Squirreling away for winter
I don’t consider myself a rodent, yet I have this compulsive desire to can, freeze, dry and store food up for the winter every fall. It’s almost like I’m a squirrel, hiding nuts for the coming winter. Or maybe I just feel slightly nuts when I spend half my spare time in September and October freezing, canning, pickling and drying.
I have to admit, I didn’t grow half of what I stored. The apricots for jam came from a co-worker’s tree, the green chiles came from Okagawa, the corn came from an Olathe grower who set up shop in the back end of a pickup near Cottonwood Liquors and I got most of my tomatoes for canning from Rettig Farms. The green beans for my jars of dilly beans came from a farm stand in Palisade, since my own green beans were too hard to find, hidden away in the corn and morning glory.
At least I used home-grown tomatillos for green salsa, garden-produced basil for pesto, froze excess spinach, Swiss chard and kale and managed to put pattypan squash in everything we ate all summer long.
Now it’s done, so I can smile, sit back and enjoy roasted green chiles, chocolate zucchini bread, home-canned peaches or frozen veggies all winter long.

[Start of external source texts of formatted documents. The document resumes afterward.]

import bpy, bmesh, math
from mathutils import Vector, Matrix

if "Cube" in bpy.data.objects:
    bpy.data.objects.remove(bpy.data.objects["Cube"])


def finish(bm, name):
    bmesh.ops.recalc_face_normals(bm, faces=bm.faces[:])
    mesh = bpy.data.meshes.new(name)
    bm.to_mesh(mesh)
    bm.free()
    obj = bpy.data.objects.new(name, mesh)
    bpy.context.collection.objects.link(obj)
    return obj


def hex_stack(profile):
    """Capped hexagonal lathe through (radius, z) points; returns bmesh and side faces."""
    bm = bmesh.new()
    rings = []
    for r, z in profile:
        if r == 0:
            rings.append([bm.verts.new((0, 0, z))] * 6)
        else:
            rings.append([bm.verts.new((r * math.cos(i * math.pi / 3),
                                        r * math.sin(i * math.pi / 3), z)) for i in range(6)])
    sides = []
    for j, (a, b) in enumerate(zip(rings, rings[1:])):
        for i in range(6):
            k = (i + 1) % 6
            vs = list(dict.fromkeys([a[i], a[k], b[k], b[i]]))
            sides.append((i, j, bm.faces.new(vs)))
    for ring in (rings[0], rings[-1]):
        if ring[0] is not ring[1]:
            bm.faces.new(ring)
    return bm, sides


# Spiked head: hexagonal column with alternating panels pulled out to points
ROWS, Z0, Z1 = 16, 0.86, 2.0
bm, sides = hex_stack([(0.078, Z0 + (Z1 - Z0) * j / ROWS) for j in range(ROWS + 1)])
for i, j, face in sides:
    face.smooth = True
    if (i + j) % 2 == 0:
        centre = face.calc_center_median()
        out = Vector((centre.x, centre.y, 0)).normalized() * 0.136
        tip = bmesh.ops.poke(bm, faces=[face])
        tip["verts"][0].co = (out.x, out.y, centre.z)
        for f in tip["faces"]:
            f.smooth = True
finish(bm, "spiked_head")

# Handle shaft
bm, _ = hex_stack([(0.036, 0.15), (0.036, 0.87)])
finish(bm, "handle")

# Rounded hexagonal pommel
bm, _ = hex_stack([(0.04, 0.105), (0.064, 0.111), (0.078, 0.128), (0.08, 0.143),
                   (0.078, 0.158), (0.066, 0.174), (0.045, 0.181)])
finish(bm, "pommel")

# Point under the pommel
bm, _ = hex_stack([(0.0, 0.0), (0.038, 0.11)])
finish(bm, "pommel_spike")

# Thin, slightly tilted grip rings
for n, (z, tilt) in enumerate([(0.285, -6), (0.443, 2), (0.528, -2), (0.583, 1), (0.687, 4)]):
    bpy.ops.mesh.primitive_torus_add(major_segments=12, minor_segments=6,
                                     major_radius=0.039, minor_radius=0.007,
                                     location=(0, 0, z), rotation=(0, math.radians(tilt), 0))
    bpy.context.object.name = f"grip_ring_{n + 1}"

Nothing like seeing a shelf full of home-canned produce to make you feel like all that weeding, watering and nurturing was worth it.
And just in case a freak snowstorm shuts down traffic across I-70 for weeks and reduces the offerings on the grocery shelves, I’ll be ready! Especially if we have a strange craving for green salsa over peaches.